What this task involves →
Could the lines from the start of the data through the line with "const e = x + s * (half - 0.003);" be set down exactly, with no pictures among them?

Pictures paired with source code:
= = = =

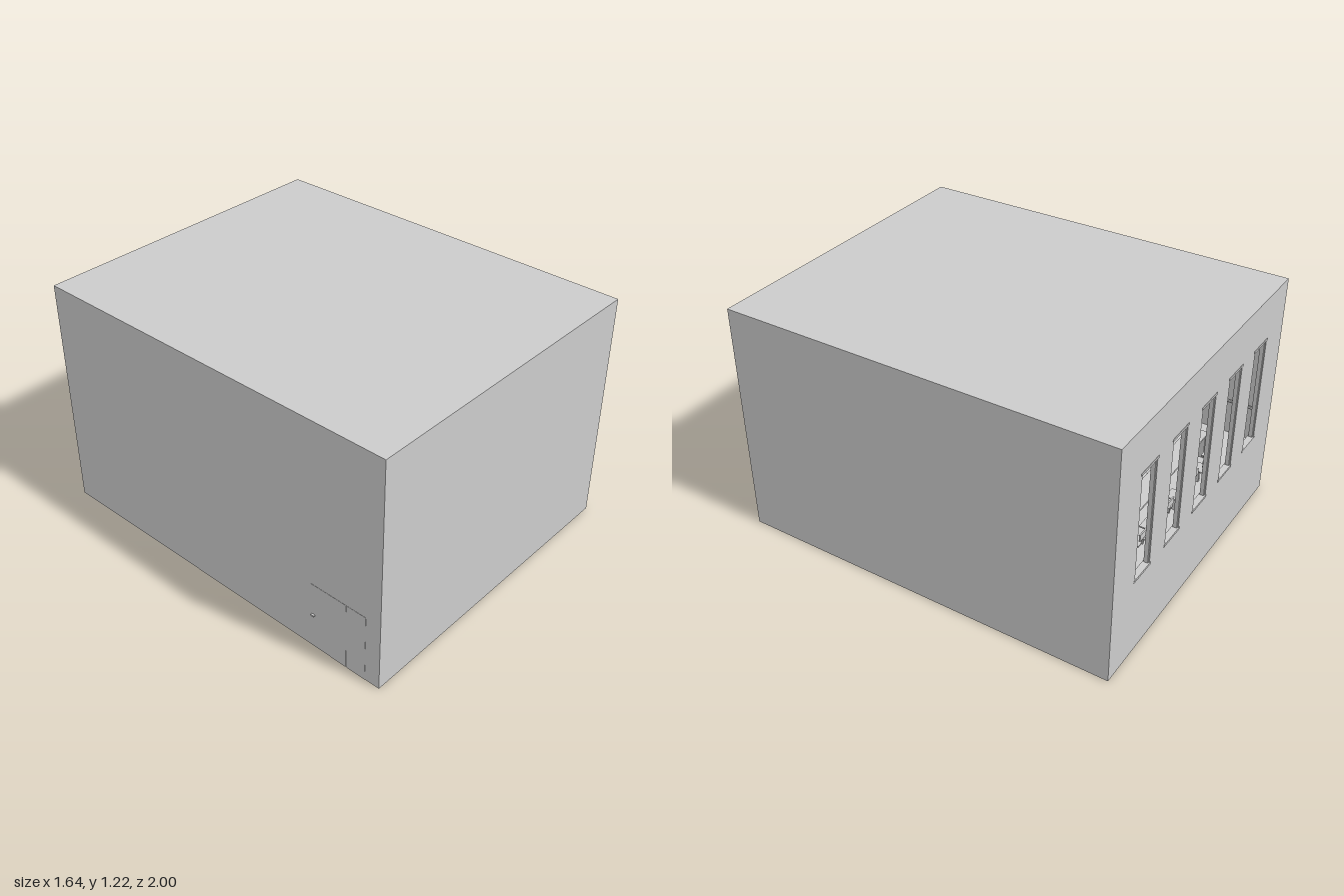
import * as THREE from 'three';

const grey = new THREE.MeshStandardMaterial({ color: 0xcccccc, flatShading: true });

// Box given by its min and max corners
function box(parent, name, x0, x1, y0, y1, z0, z1) {
  const mesh = new THREE.Mesh(new THREE.BoxGeometry(x1 - x0, y1 - y0, z1 - z0), grey);
  mesh.position.set((x0 + x1) / 2, (y0 + y1) / 2, (z0 + z1) / 2);
  mesh.name = name;
  parent.add(mesh);
  return mesh;
}

function rail(parent, name, a, b, radius) {
  const path = new THREE.LineCurve3(new THREE.Vector3(...a), new THREE.Vector3(...b));
  const mesh = new THREE.Mesh(new THREE.TubeGeometry(path, 1, radius, 8), grey);
  mesh.name = name;
  parent.add(mesh);
}

export function createModel() {
  const group = new THREE.Group();
  group.name = 'lectureHall';
  const L = -0.813, R = 0.822, H = 1.215, T = 0.02;

  // Shell: roof and three closed walls
  box(group, 'roof', L, R, H - T, H, -1, 1);
  box(group, 'frontWall', L, R, 0, H - T, 1 - T, 1);
  box(group, 'rightWall', L, L + T, 0, H - T, -1 + T, 1 - T);
  box(group, 'leftWall', R - T, R, 0, H - T, -1 + T, 1 - T);

  // Back wall with five tall windows
  const shape = new THREE.Shape([[L, 0], [R, 0], [R, H - T], [L, H - T]].map(p => new THREE.Vector2(...p)));
  const y0 = 0.42, y1 = 0.98, half = 0.066;
  const windows = [-2, -1, 0, 1, 2].map(i => 0.005 + i * 0.278);
  for (const x of windows) {
    shape.holes.push(new THREE.Path([[x - half, y0], [x - half, y1], [x + half, y1], [x + half, y0]]
      .map(p => new THREE.Vector2(...p))));
  }
  const back = new THREE.Mesh(new THREE.ExtrudeGeometry(shape, { depth: T, bevelEnabled: false }), grey);
  back.position.z = -1;
  back.name = 'backWall';
  group.add(back);

  // Window frames with sill and lintel
  for (const x of windows) {
    const frame = new THREE.Group();
    frame.name = 'windowFrame';
    group.add(frame);
    box(frame, 'sill', x - 0.075, x + 0.075, y0 - 0.006, y0 + 0.006, -1.002, -0.97);
    box(frame, 'lintel', x - 0.075, x + 0.075, y1 - 0.006, y1 + 0.006, -1.002, -0.97);
    for (const s of [-1, 1]) {
      const e = x + s * (half - 0.003);
      box(frame, 'jamb', e - 0.004, e + 0.004, y0, y1, -0.995, -0.975);
    }
  }

  // Seating tiers rising to the back, with desks and chairs
  const rows = 4, depth = 0.21, rise = 0.07, front = -0.07, deskHalf = 0.53;
  for (let k = 0; k < rows; k++) {
    const z = front - k * depth, y = rise * (k + 1);
    const zb = k === rows - 1 ? -1 + T : z - depth;
    box(group, 'tier', -deskHalf, deskHalf, 0, y, zb, z);
    box(group, 'deskTop', -deskHalf, deskHalf, y + 0.14, y + 0.15, z - 0.1, z);
    box(group, 'deskPanel', -deskHalf, deskHalf, y, y + 0.14, z - 0.012, z - 0.002);
    for (const s of [-1, 1]) {
      box(group, 'deskEnd', s * 0.52 - 0.006, s * 0.52 + 0.006, y, y + 0.14, z - 0.09, z - 0.012);
    }
    for (let i = 0; i < 8; i++) {
      const x = (i - 3.5) * 0.13;
      const chair = new THREE.Group();
      chair.name = 'chair';
      group.add(chair);
      box(chair, 'seat', x - 0.036, x + 0.036, y + 0.078, y + 0.085, z - 0.18, z - 0.115);
      box(chair, 'backrest', x - 0.036, x + 0.036, y + 0.115, y + 0.15, z - 0.187, z - 0.18);
      box(chair, 'backPost', x - 0.005, x + 0.005, y + 0.078, y + 0.13, z - 0.186, z - 0.178);
      box(chair, 'leg', x - 0.006, x + 0.006, y, y + 0.078, z - 0.155, z - 0.143);
    }
  }

  // Aisle stairs and handrails along both side walls
  for (const [a, b, wall] of [[L + T, -deskHalf, L + T + 0.02], [deskHalf, R - T, R - T - 0.02]]) {
    for (let i = 0; i < 8; i++) {
      const z = 0.16 - i * depth / 2;
      box(group, 'aisleStep', a, b, 0, 0.035 * (i + 1), i === 7 ? -1 + T : z - depth / 2, z);
    }
    rail(group, 'handrail', [wall, 0.2, 0.16], [wall, 0.48, -0.68], 0.008);
    rail(group, 'handrailEnd', [wall, 0.48, -0.68], [wall, 0.48, -0.96], 0.008);
  }

  // Writing board on the front wall with a ledge below
  box(group, 'board', -0.71, 0.61, 0.23, 0.46, 0.97, 0.98);
  box(group, 'boardLedge', -0.72, 0.62, 0.17, 0.18, 0.955, 0.98);

  // Door: wide leaf and narrow leaf, flush with both faces of the wall
  box(group, 'doorLeaf', L - 0.001, L + T + 0.002, 0, 0.362, 0.605, 0.812);
  box(group, 'narrowLeaf', L - 0.001, L + T + 0.002, 0, 0.362, 0.818, 0.92);
  for (const x of [L - 0.005, L + T + 0.006]) {
    box(group, 'doorHandle', x - 0.005, x + 0.005, 0.184, 0.192, 0.615, 0.632);
  }

  return group;
}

= = = =

Exercise output →
import * as THREE from 'three';

const grey = new THREE.MeshStandardMaterial({ color: 0xcccccc, flatShading: true });

// Box given by its min and max corners
function box(parent, name, x0, x1, y0, y1, z0, z1) {
  const mesh = new THREE.Mesh(new THREE.BoxGeometry(x1 - x0, y1 - y0, z1 - z0), grey);
  mesh.position.set((x0 + x1) / 2, (y0 + y1) / 2, (z0 + z1) / 2);
  mesh.name = name;
  parent.add(mesh);
  return mesh;
}

function rail(parent, name, a, b, radius) {
  const path = new THREE.LineCurve3(new THREE.Vector3(...a), new THREE.Vector3(...b));
  const mesh = new THREE.Mesh(new THREE.TubeGeometry(path, 1, radius, 8), grey);
  mesh.name = name;
  parent.add(mesh);
}

export function createModel() {
  const group = new THREE.Group();
  group.name = 'lectureHall';
  const L = -0.813, R = 0.822, H = 1.215, T = 0.02;

  // Shell: roof and three closed walls
  box(group, 'roof', L, R, H - T, H, -1, 1);
  box(group, 'frontWall', L, R, 0, H - T, 1 - T, 1);
  box(group, 'rightWall', L, L + T, 0, H - T, -1 + T, 1 - T);
  box(group, 'leftWall', R - T, R, 0, H - T, -1 + T, 1 - T);

  // Back wall with five tall windows
  const shape = new THREE.Shape([[L, 0], [R, 0], [R, H - T], [L, H - T]].map(p => new THREE.Vector2(...p)));
  const y0 = 0.42, y1 = 0.98, half = 0.066;
  const windows = [-2, -1, 0, 1, 2].map(i => 0.005 + i * 0.278);
  for (const x of windows) {
    shape.holes.push(new THREE.Path([[x - half, y0], [x - half, y1], [x + half, y1], [x + half, y0]]
      .map(p => new THREE.Vector2(...p))));
  }
  const back = new THREE.Mesh(new THREE.ExtrudeGeometry(shape, { depth: T, bevelEnabled: false }), grey);
  back.position.z = -1;
  back.name = 'backWall';
  group.add(back);

  // Window frames with sill and lintel
  for (const x of windows) {
    const frame = new THREE.Group();
    frame.name = 'windowFrame';
    group.add(frame);
    box(frame, 'sill', x - 0.075, x + 0.075, y0 - 0.006, y0 + 0.006, -1.002, -0.97);
    box(frame, 'lintel', x - 0.075, x + 0.075, y1 - 0.006, y1 + 0.006, -1.002, -0.97);
    for (const s of [-1, 1]) {
      const e = x + s * (half - 0.003);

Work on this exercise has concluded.